◆ Task requirements: Find all lines in the listing that include the word "objects", then copy them.
[Start of Attachment]
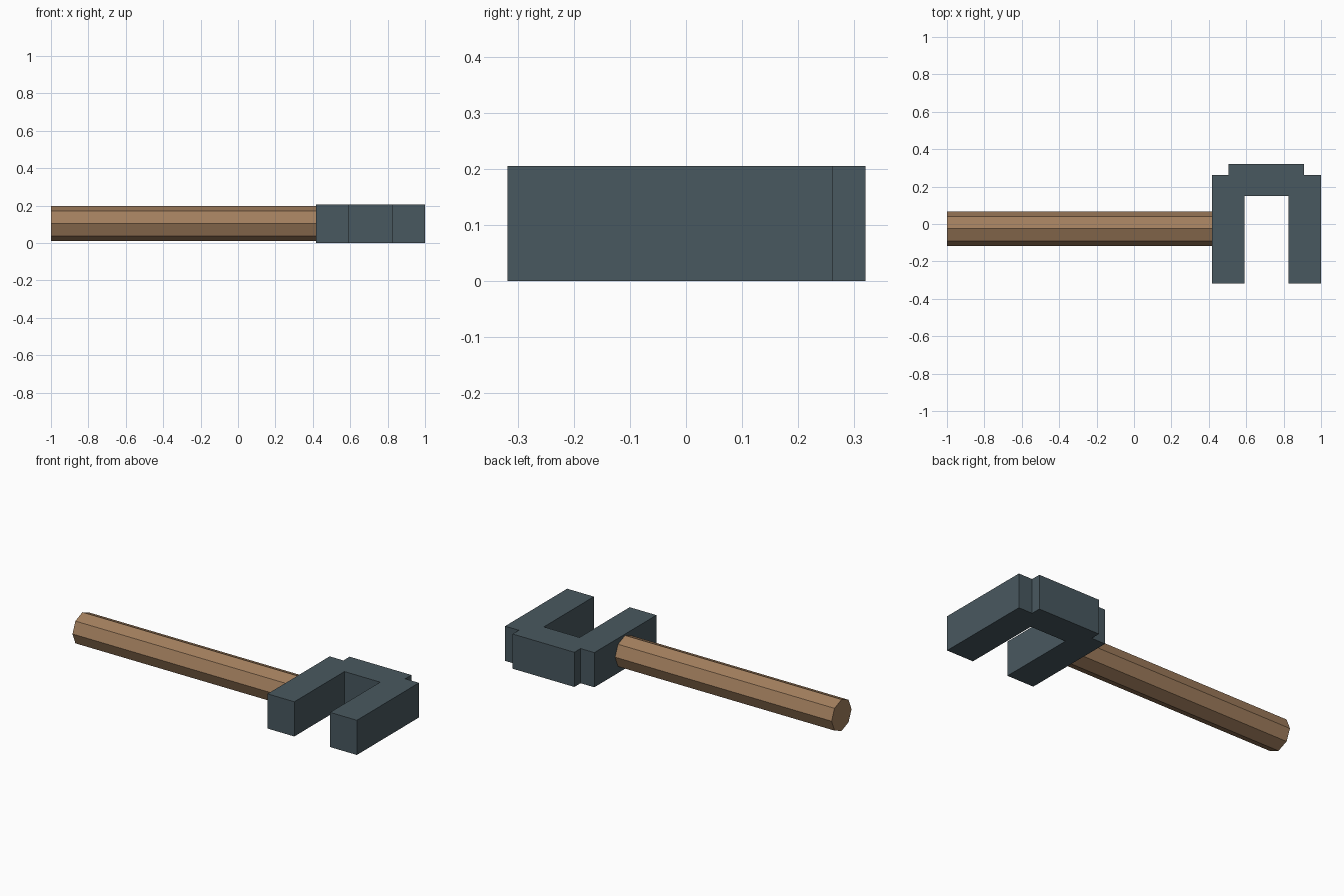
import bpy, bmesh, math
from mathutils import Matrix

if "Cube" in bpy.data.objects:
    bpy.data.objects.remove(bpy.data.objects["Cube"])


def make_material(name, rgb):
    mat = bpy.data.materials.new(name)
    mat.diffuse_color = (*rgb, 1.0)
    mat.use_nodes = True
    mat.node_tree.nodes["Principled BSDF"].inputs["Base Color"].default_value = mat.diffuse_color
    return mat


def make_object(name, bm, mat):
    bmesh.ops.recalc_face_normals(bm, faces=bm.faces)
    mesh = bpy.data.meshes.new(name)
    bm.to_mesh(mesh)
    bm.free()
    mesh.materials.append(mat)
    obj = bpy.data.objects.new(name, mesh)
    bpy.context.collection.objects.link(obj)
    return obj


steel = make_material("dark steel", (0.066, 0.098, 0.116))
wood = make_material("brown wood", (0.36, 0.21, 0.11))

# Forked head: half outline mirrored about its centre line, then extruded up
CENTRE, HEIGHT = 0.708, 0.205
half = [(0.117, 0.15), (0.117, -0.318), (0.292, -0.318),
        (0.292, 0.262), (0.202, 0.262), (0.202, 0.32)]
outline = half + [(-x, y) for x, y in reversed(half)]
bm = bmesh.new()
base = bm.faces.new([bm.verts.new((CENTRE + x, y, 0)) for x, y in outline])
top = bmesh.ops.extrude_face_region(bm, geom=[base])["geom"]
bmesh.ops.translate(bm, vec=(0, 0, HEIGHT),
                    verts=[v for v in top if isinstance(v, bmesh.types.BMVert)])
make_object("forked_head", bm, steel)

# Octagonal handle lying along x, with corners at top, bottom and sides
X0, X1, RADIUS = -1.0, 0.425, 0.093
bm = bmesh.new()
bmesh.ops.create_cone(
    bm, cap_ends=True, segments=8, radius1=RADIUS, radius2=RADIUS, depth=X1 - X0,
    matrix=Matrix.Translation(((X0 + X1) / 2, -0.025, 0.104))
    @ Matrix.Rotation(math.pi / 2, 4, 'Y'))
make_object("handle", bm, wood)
[End of Attachment]
◆ Response below:
if "Cube" in bpy.data.objects:
    bpy.data.objects.remove(bpy.data.objects["Cube"])
    obj = bpy.data.objects.new(name, mesh)
    bpy.context.collection.objects.link(obj)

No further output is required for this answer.